There may be a variety of innocent reasons that explain why you may have appeared impaired. Do you have allergies that caused you to have watery/red eyes? Do you have a speech impediment or were you exhausted from working a double shift, causing your speech to be unclear? Did you have surgery or an injury that affects your balance? These are of course a few of hundreds of innocent explanations that may apply to your case.
If there is a video involved, it will come down to whether you appear impaired on video. If you are obviously intoxicated then convincing a jury or a judge that you were not impaired will not happen. On the other hand if the video shows no impairment then that is a strong fact in making your case.

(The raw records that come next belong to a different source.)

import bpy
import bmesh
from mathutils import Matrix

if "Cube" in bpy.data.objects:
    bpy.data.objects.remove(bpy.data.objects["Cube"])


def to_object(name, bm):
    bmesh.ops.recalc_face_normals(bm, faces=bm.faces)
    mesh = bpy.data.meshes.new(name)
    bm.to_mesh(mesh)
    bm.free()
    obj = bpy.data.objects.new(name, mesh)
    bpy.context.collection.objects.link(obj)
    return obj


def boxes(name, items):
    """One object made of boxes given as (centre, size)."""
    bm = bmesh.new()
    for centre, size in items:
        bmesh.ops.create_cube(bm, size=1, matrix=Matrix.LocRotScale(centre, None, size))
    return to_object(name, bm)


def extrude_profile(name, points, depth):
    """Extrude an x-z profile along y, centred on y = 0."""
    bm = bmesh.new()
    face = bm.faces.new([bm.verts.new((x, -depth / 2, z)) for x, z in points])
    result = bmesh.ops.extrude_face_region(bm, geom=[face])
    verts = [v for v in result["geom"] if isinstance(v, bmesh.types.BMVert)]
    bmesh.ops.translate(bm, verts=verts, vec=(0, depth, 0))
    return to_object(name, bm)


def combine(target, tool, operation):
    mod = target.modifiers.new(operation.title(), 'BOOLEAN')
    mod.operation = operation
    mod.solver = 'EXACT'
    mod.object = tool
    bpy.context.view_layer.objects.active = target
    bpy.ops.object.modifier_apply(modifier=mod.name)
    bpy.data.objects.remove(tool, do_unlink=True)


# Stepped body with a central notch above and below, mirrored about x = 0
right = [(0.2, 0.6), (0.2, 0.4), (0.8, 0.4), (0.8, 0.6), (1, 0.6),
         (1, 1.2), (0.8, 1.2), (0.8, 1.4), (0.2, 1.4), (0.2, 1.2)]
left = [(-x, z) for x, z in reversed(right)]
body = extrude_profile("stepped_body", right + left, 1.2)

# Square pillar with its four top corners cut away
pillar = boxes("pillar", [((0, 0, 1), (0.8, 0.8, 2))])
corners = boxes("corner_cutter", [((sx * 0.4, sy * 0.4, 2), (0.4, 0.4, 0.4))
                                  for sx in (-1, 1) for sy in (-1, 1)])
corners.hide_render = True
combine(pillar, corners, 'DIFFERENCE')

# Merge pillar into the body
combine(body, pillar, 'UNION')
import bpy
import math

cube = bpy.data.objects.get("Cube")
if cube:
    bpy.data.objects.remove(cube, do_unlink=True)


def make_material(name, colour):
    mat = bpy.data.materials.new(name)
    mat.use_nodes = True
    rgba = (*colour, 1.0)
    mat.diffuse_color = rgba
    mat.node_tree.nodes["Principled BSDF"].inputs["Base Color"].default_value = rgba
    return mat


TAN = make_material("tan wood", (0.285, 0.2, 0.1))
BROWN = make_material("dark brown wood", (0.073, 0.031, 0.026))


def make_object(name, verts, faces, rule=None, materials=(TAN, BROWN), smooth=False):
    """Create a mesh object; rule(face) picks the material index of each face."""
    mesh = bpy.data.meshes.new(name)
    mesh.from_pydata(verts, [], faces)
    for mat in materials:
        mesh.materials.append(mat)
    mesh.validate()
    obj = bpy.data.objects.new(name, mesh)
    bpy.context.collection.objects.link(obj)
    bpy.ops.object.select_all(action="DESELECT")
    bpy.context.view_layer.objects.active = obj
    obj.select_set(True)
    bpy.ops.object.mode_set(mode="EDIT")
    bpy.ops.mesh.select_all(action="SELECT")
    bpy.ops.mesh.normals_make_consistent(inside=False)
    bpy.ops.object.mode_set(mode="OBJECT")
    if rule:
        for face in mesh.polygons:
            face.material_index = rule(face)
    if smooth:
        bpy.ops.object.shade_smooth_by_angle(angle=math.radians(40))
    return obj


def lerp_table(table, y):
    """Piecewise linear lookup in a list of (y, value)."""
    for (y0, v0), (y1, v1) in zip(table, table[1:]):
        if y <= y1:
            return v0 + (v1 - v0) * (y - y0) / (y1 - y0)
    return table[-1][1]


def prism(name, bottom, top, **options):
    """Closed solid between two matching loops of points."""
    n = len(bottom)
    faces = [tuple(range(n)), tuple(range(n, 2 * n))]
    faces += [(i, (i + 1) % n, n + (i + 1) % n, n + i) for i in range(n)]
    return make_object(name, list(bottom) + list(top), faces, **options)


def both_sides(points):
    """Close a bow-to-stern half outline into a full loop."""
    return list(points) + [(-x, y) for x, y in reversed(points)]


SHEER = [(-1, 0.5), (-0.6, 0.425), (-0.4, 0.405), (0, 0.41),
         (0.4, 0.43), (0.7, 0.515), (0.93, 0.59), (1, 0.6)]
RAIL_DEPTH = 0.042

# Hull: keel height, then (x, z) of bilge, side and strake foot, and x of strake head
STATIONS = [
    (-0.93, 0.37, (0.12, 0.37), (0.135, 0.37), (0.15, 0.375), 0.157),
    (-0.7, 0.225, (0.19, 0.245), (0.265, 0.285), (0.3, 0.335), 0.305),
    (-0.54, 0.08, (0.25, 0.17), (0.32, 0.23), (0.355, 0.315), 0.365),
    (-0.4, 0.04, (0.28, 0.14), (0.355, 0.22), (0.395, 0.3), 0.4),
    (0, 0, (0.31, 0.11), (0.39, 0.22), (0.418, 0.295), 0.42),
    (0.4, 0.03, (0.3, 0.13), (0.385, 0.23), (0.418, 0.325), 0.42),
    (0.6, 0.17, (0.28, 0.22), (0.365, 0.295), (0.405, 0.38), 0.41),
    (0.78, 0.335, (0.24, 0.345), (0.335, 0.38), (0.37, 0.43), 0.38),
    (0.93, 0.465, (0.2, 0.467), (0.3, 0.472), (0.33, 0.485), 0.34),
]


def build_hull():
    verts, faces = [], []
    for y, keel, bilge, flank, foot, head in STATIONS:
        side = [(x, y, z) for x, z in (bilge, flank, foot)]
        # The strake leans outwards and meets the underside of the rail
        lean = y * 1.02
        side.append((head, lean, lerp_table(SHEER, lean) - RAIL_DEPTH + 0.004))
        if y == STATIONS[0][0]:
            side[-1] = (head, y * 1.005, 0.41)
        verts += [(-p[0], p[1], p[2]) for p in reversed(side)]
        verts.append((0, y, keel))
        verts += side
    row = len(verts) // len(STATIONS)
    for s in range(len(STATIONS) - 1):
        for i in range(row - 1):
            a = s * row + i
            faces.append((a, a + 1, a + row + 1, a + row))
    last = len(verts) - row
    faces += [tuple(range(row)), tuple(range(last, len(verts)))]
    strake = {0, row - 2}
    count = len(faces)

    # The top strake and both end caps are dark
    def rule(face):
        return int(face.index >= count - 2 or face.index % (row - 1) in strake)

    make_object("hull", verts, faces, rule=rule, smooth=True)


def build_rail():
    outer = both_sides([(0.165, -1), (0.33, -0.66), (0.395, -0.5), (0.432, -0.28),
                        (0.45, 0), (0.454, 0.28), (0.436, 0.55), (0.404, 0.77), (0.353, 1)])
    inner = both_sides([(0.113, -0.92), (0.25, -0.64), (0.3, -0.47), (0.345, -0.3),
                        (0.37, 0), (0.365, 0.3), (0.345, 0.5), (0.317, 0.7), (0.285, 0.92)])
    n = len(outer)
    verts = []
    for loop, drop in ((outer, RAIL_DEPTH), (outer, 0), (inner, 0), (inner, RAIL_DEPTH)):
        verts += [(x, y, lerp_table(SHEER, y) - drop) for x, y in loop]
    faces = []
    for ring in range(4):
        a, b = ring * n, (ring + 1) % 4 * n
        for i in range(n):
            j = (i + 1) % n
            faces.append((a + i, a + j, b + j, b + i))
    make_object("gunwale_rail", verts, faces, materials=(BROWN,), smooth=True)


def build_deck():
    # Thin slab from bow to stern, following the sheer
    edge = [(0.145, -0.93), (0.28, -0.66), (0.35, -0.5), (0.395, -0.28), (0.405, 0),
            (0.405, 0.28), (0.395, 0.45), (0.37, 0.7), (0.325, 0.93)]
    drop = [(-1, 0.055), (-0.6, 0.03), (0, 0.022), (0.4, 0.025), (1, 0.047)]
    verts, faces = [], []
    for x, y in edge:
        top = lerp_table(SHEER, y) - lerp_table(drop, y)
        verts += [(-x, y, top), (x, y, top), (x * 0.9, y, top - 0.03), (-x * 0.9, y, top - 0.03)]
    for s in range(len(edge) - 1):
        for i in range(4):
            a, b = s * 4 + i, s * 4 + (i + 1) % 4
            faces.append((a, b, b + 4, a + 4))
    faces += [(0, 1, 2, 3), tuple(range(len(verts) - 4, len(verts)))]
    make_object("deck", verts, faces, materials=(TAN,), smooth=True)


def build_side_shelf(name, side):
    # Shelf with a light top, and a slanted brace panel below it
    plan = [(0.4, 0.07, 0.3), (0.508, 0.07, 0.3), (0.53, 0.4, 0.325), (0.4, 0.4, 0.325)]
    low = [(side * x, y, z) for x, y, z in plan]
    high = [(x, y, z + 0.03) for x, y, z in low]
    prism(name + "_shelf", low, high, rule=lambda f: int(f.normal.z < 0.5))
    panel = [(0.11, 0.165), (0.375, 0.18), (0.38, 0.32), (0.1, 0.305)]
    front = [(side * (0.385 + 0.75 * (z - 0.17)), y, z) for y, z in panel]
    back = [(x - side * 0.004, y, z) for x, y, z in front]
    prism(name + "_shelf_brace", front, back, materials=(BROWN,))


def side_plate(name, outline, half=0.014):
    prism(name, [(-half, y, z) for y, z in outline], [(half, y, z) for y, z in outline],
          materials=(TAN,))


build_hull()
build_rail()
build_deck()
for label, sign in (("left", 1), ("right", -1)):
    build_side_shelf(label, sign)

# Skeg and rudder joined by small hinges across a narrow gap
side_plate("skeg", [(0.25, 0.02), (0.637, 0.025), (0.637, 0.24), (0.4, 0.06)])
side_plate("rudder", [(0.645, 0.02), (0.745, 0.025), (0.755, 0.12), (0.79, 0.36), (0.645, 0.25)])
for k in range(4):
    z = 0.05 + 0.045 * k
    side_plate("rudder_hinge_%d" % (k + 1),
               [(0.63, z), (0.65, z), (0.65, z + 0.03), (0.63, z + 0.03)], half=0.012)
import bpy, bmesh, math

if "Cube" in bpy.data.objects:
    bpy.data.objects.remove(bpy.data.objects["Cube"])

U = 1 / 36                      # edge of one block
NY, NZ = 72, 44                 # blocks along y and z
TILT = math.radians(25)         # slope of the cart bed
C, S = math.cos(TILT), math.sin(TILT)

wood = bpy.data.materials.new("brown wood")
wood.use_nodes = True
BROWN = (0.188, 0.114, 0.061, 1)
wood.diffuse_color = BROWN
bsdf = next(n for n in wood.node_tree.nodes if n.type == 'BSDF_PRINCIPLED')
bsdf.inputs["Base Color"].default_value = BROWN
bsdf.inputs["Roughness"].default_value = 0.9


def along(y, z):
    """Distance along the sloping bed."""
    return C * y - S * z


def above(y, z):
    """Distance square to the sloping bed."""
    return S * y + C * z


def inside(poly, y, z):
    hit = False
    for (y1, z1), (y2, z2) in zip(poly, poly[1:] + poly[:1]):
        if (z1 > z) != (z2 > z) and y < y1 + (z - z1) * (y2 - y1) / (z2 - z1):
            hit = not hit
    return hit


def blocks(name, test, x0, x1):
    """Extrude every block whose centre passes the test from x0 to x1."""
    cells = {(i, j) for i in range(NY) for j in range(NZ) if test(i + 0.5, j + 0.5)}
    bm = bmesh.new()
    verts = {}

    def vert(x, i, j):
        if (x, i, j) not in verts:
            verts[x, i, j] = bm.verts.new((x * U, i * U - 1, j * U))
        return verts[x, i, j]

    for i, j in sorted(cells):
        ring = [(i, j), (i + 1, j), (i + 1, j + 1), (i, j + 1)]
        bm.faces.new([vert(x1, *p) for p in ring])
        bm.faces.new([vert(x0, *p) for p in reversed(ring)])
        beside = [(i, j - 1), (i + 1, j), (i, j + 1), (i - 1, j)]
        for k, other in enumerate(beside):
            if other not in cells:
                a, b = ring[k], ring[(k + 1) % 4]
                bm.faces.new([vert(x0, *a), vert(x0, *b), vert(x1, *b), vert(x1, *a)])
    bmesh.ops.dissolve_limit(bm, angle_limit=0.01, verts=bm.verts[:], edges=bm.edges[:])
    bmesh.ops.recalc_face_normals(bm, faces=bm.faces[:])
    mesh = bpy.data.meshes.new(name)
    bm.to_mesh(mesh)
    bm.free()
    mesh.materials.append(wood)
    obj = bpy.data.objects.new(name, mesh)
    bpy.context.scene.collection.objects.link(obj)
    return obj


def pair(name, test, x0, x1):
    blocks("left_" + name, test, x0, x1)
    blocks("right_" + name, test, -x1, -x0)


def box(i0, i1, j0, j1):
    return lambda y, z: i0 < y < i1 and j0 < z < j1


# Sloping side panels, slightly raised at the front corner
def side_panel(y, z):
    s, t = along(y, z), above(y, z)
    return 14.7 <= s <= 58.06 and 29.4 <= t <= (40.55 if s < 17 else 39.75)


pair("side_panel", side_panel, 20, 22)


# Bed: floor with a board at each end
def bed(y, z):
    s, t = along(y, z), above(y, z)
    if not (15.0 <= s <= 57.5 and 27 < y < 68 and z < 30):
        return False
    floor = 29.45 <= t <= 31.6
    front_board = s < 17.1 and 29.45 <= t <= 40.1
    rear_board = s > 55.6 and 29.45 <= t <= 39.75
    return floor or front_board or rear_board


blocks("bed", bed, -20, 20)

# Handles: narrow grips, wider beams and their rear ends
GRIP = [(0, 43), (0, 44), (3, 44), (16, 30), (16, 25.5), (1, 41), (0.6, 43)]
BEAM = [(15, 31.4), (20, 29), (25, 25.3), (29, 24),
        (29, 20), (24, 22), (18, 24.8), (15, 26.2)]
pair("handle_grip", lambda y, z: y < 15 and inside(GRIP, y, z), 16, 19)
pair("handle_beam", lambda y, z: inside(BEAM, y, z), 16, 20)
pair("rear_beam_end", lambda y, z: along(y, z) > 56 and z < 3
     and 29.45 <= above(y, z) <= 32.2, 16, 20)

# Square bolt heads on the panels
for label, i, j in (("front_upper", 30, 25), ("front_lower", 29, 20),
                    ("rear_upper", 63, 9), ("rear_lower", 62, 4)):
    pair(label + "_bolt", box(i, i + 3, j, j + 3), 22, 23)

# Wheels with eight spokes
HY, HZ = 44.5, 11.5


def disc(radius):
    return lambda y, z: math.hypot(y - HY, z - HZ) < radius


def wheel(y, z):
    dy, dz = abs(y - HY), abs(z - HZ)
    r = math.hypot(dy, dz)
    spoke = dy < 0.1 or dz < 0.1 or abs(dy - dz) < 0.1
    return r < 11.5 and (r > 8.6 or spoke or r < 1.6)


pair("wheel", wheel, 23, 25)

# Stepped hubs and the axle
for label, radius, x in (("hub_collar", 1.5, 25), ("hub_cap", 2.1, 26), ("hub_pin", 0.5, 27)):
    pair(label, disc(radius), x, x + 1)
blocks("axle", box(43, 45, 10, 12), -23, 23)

How can someone be arrested and charged with DUI if they were not driving a car? If you were not driving a vehicle, then law enforcement must prove that you were in “actual physical control” of your car.
For example, imagine coming out of a bar intoxicated. You walk up to your car in the parking lot and know that you are not fit to drive. You decide to get in your car and sleep for a few hours. You fall asleep but are awoken to the sound of a police officer’s flashlight taping your window. The police officer sees that you are asleep and asks you to step out of the car. When you step out to talk to him or her, the officer immediately smells the odor of alcohol and sees that you have been drinking. Ultimately the officer conducts a DUI investigation and arrests you for DUI. How can this be? Believer it or not cases like this happen all of the time.
The ultimate question will be whether the person was in “actual physical control” of their vehicle, while they were intoxicated. Florida law defines, “actual physical control” as being “physically in [or on] the vehicle and have the capability to operate the vehicle, regardless of whether he/she is actually operating the vehicle at the time.”
This is a highly fact sensitive question. For example, a person is probably in “actual physical control” of a car when he is seated in the driver’s seat with the keys in the ignition. However, he is probably not in “actual physical control” when he is asleep in the backseat and the keys are not in the vehicle. The variety of factual scenarios are nearly endless and there will most likely be an argument against “actual physical control.” Having an experienced and dedicated defense attorney in your corner to challenge the claim that you were in actual physical control is imperative.
Not only does the government have to prove that you were “in actual physical control” of the vehicle, it must also prove that vehicle was “operable”. Under Florida law, “[i]t is a defense to the charge of [DUI] if at the time of the alleged offense, the vehicle was inoperable.”
Although somewhat uncommon, a defense to your DUI may be that your car was inoperable. For example, imagine you are at a friend’s house for a party and, while intoxicated you happen to get behind the wheel of a car that requires major engine repair. In that example, there is a strong argument that you cannot be convicted of DUI because the vehicle was not operable.
At the Law Offices of Scott J. Kalish we have the experience to deliver excellent DUI defense. We represent people throughout South Florida, including Broward, Palm Beach, Miami-Dade, Martin, and St. Lucie Counties.
With our main office conveniently located in Coral Springs, and other office locations throughout South Florida we are never far. If you have a question about DUI, or any other criminal defense matter, reach out to us today for real help.